[[ Provided records, beginning ]]
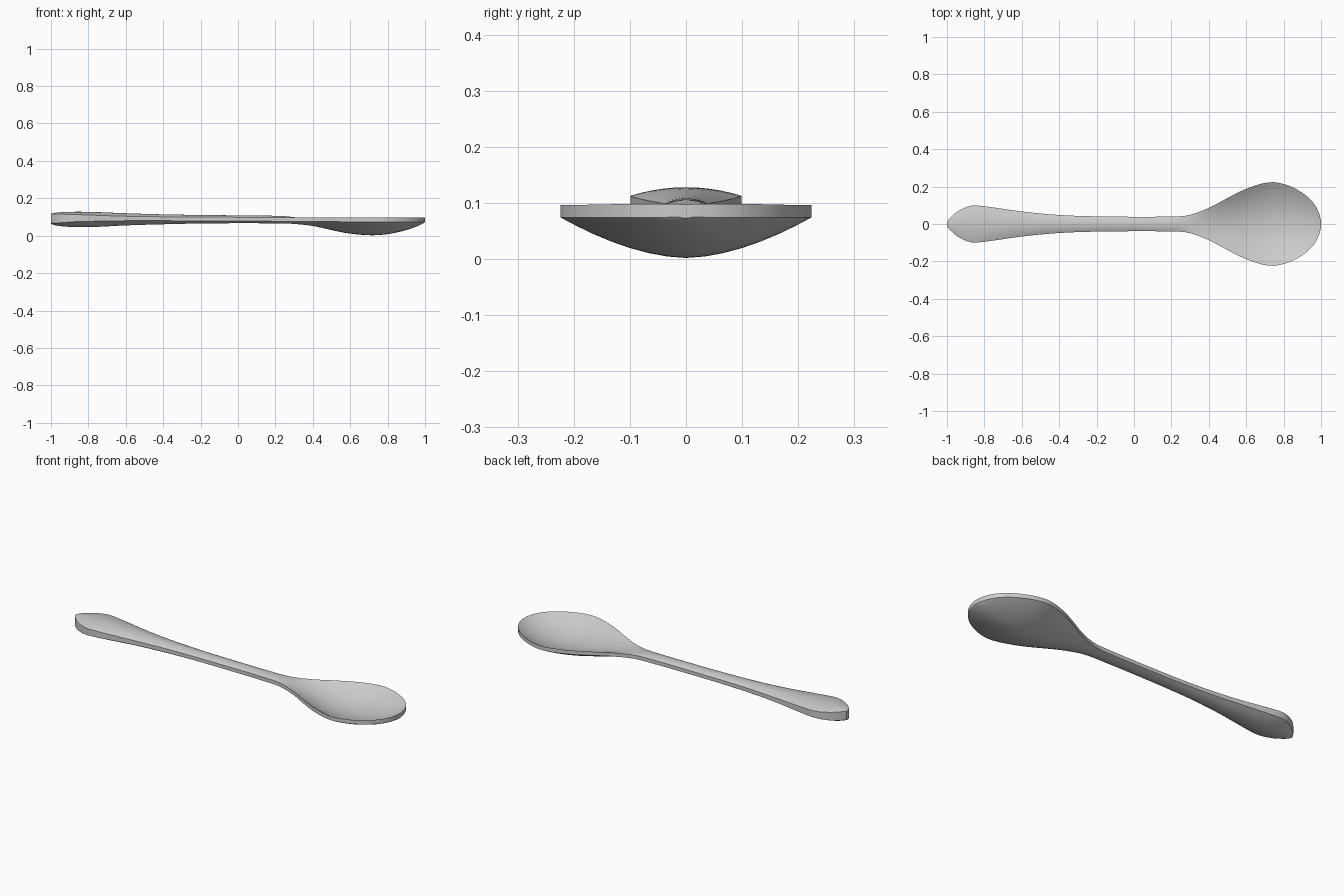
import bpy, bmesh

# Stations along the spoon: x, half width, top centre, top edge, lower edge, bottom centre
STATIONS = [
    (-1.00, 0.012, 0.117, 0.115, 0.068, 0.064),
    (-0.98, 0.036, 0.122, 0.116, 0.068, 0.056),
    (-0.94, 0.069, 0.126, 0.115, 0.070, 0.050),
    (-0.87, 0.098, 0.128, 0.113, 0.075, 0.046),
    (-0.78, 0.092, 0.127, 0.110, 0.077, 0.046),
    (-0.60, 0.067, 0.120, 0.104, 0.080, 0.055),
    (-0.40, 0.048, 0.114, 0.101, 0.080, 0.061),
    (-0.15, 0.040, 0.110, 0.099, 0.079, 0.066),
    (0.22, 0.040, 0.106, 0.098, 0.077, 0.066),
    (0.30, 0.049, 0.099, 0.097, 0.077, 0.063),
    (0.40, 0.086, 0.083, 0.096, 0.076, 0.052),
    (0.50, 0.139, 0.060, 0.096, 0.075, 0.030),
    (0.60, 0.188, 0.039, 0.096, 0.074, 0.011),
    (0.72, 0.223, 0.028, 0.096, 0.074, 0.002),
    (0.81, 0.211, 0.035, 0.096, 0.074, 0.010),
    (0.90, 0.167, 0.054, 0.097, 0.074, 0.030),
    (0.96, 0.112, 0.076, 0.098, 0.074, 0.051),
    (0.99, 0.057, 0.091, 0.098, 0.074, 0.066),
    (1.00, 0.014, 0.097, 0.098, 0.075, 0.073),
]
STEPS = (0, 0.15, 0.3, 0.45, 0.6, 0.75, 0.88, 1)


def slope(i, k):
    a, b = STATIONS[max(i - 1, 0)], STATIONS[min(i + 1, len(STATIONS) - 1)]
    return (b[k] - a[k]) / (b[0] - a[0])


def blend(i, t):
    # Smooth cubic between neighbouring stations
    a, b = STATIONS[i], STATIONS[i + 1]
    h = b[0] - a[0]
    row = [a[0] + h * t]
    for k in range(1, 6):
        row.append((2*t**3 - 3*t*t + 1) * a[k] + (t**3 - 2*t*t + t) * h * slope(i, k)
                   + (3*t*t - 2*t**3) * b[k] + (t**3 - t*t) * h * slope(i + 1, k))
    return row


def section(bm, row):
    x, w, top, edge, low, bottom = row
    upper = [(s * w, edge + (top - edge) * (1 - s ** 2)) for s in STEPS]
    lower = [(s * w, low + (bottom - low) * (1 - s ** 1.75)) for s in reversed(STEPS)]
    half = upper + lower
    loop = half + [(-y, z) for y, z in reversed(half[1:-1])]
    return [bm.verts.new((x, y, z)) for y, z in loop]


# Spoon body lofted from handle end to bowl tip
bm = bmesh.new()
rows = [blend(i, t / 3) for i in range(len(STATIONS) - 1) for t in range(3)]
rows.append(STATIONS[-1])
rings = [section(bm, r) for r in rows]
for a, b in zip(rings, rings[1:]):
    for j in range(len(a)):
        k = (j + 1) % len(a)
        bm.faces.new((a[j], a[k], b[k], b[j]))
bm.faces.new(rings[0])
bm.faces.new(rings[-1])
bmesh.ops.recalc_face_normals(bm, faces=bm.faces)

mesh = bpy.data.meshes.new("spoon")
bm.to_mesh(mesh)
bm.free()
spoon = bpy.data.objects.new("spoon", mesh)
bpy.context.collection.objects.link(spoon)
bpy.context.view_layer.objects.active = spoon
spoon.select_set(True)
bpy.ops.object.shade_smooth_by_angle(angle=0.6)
[[ Provided records, end ]]
▶ Work to complete
Reproduce the material above in full and without alteration, but skip all pictures.

▶ Task result
import bpy, bmesh

# Stations along the spoon: x, half width, top centre, top edge, lower edge, bottom centre
STATIONS = [
    (-1.00, 0.012, 0.117, 0.115, 0.068, 0.064),
    (-0.98, 0.036, 0.122, 0.116, 0.068, 0.056),
    (-0.94, 0.069, 0.126, 0.115, 0.070, 0.050),
    (-0.87, 0.098, 0.128, 0.113, 0.075, 0.046),
    (-0.78, 0.092, 0.127, 0.110, 0.077, 0.046),
    (-0.60, 0.067, 0.120, 0.104, 0.080, 0.055),
    (-0.40, 0.048, 0.114, 0.101, 0.080, 0.061),
    (-0.15, 0.040, 0.110, 0.099, 0.079, 0.066),
    (0.22, 0.040, 0.106, 0.098, 0.077, 0.066),
    (0.30, 0.049, 0.099, 0.097, 0.077, 0.063),
    (0.40, 0.086, 0.083, 0.096, 0.076, 0.052),
    (0.50, 0.139, 0.060, 0.096, 0.075, 0.030),
    (0.60, 0.188, 0.039, 0.096, 0.074, 0.011),
    (0.72, 0.223, 0.028, 0.096, 0.074, 0.002),
    (0.81, 0.211, 0.035, 0.096, 0.074, 0.010),
    (0.90, 0.167, 0.054, 0.097, 0.074, 0.030),
    (0.96, 0.112, 0.076, 0.098, 0.074, 0.051),
    (0.99, 0.057, 0.091, 0.098, 0.074, 0.066),
    (1.00, 0.014, 0.097, 0.098, 0.075, 0.073),
]
STEPS = (0, 0.15, 0.3, 0.45, 0.6, 0.75, 0.88, 1)


def slope(i, k):
    a, b = STATIONS[max(i - 1, 0)], STATIONS[min(i + 1, len(STATIONS) - 1)]
    return (b[k] - a[k]) / (b[0] - a[0])


def blend(i, t):
    # Smooth cubic between neighbouring stations
    a, b = STATIONS[i], STATIONS[i + 1]
    h = b[0] - a[0]
    row = [a[0] + h * t]
    for k in range(1, 6):
        row.append((2*t**3 - 3*t*t + 1) * a[k] + (t**3 - 2*t*t + t) * h * slope(i, k)
                   + (3*t*t - 2*t**3) * b[k] + (t**3 - t*t) * h * slope(i + 1, k))
    return row


def section(bm, row):
    x, w, top, edge, low, bottom = row
    upper = [(s * w, edge + (top - edge) * (1 - s ** 2)) for s in STEPS]
    lower = [(s * w, low + (bottom - low) * (1 - s ** 1.75)) for s in reversed(STEPS)]
    half = upper + lower
    loop = half + [(-y, z) for y, z in reversed(half[1:-1])]
    return [bm.verts.new((x, y, z)) for y, z in loop]


# Spoon body lofted from handle end to bowl tip
bm = bmesh.new()
rows = [blend(i, t / 3) for i in range(len(STATIONS) - 1) for t in range(3)]
rows.append(STATIONS[-1])
rings = [section(bm, r) for r in rows]
for a, b in zip(rings, rings[1:]):
    for j in range(len(a)):
        k = (j + 1) % len(a)
        bm.faces.new((a[j], a[k], b[k], b[j]))
bm.faces.new(rings[0])
bm.faces.new(rings[-1])
bmesh.ops.recalc_face_normals(bm, faces=bm.faces)

mesh = bpy.data.meshes.new("spoon")
bm.to_mesh(mesh)
bm.free()
spoon = bpy.data.objects.new("spoon", mesh)
bpy.context.collection.objects.link(spoon)
bpy.context.view_layer.objects.active = spoon
spoon.select_set(True)
bpy.ops.object.shade_smooth_by_angle(angle=0.6)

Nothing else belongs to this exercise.